#### Work item:
Nothing but a number should be given: how many lines in the listing contain the word "lambda".

* * * * * * *

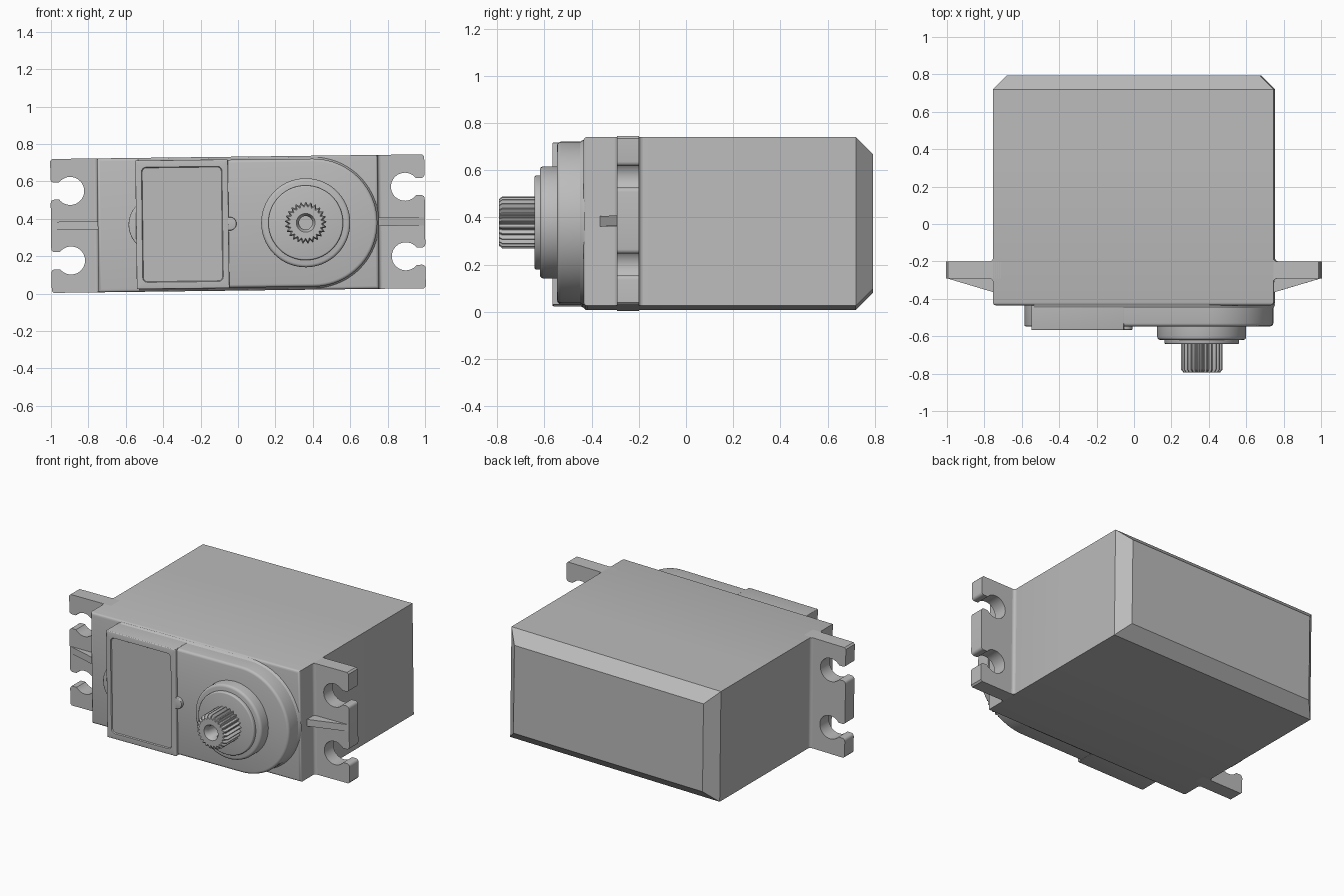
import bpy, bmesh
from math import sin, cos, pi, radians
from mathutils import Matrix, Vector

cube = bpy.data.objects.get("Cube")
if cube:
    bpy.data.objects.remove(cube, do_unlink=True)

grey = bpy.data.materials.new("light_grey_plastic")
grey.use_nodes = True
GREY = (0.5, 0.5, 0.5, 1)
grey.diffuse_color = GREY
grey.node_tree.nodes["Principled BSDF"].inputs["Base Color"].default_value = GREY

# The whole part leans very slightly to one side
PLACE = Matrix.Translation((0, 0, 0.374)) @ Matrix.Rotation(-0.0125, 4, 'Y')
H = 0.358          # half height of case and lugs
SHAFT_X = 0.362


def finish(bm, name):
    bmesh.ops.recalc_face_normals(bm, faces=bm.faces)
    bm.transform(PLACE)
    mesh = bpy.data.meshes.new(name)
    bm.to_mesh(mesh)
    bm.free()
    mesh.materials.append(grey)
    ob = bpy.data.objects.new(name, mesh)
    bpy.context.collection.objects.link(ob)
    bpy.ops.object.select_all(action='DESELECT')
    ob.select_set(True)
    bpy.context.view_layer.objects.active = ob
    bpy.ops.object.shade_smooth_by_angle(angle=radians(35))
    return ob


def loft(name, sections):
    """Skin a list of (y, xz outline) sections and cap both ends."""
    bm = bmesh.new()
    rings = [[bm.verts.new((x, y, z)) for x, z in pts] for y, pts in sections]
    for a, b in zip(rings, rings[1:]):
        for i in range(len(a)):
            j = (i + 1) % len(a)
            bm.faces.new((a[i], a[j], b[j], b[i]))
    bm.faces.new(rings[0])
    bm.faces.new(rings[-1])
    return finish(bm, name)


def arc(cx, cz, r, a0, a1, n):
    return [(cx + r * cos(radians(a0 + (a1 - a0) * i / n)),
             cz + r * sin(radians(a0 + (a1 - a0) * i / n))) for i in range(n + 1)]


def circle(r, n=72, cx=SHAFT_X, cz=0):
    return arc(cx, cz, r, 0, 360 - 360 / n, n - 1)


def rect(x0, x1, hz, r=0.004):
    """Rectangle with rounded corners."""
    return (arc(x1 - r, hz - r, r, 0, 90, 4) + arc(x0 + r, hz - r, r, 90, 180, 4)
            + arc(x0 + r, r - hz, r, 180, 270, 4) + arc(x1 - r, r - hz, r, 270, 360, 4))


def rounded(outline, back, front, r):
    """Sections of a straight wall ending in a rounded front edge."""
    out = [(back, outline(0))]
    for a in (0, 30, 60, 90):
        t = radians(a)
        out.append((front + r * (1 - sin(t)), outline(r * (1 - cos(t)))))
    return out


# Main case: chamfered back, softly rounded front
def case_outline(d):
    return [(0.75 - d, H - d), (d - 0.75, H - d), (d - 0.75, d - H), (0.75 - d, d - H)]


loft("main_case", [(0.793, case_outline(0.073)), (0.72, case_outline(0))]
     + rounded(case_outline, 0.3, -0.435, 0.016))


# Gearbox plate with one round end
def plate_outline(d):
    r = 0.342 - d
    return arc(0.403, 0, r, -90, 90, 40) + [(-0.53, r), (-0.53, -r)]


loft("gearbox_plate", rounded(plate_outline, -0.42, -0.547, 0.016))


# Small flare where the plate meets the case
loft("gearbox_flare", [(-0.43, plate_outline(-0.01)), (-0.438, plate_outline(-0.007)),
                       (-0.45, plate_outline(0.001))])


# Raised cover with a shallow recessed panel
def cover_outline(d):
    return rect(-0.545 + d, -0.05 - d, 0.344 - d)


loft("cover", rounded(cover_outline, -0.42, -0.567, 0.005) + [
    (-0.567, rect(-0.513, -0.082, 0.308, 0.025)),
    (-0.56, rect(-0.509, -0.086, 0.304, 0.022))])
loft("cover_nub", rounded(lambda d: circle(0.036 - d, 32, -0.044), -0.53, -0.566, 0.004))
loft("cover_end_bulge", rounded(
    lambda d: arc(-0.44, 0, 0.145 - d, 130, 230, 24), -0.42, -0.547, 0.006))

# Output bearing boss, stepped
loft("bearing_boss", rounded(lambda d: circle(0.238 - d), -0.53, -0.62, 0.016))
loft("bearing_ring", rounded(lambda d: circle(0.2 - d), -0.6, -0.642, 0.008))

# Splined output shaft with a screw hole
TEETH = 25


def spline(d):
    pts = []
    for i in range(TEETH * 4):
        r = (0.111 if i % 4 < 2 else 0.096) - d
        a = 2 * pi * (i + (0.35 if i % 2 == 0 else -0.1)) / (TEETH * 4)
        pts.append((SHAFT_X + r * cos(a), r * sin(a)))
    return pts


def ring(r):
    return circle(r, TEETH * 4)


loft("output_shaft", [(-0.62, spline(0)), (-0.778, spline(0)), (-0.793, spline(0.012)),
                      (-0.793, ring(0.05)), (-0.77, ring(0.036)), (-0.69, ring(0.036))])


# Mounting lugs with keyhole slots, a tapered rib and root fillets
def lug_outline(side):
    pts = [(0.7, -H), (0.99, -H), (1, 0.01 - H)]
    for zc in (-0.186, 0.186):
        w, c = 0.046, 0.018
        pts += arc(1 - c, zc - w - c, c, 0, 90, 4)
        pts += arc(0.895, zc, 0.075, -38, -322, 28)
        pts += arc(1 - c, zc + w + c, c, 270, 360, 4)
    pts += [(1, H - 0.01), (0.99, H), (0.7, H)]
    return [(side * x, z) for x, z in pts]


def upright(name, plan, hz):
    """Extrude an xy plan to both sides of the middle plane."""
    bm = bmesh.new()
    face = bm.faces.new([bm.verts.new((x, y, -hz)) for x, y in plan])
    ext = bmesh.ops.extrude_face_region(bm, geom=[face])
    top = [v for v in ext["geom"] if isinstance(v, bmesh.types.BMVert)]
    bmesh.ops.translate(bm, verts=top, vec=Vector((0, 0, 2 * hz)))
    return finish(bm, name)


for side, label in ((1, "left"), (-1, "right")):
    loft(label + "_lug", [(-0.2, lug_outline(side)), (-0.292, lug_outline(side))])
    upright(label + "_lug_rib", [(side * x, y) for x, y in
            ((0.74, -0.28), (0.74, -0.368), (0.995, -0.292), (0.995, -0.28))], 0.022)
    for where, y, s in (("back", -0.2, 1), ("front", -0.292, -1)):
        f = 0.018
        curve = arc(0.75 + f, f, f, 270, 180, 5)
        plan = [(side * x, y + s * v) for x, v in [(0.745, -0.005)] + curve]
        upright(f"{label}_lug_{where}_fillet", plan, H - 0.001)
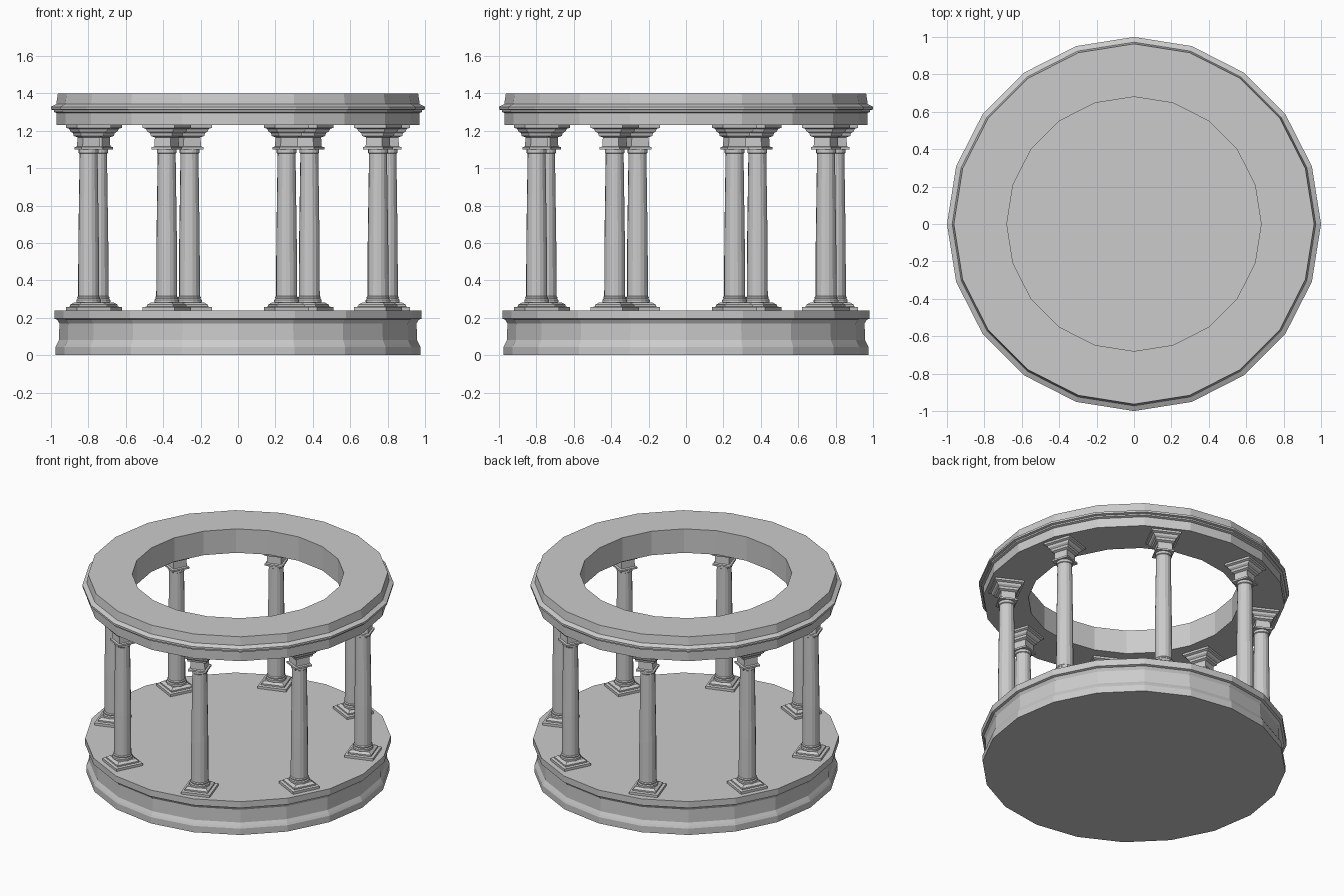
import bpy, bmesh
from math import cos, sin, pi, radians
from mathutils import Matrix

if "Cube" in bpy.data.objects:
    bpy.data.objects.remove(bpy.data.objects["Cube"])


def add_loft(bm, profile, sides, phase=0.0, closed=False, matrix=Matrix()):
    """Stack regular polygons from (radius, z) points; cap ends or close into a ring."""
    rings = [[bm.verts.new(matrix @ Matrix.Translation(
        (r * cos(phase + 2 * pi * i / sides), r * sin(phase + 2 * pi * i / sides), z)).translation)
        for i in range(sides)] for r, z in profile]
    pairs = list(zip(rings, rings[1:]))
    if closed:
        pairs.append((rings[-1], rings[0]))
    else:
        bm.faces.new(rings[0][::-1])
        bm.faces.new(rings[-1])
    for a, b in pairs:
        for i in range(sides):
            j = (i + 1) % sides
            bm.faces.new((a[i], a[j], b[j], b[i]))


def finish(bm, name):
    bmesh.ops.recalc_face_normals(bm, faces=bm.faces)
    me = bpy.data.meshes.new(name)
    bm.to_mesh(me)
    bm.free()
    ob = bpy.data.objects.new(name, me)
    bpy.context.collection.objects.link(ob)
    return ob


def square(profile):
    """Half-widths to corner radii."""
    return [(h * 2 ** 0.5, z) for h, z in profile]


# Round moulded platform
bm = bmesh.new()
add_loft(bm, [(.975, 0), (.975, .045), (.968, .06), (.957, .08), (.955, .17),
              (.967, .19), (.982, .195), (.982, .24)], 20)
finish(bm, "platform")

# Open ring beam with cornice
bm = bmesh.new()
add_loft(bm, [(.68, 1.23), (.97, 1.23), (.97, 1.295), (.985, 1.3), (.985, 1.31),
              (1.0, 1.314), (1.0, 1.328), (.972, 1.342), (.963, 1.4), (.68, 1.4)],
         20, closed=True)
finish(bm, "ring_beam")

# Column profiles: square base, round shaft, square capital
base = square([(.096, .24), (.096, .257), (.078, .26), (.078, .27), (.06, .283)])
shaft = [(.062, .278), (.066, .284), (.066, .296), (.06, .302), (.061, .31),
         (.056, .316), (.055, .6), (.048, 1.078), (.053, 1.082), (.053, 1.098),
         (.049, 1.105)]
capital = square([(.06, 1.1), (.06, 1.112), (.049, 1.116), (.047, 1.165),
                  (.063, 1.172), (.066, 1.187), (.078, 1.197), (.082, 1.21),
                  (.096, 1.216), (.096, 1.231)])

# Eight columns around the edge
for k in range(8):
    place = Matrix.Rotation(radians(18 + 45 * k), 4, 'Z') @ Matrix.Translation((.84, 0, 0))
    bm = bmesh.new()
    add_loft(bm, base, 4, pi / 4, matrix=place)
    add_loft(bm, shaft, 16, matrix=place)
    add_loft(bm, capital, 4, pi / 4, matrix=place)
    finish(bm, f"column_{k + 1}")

* * * * * * *

#### Written answer:
4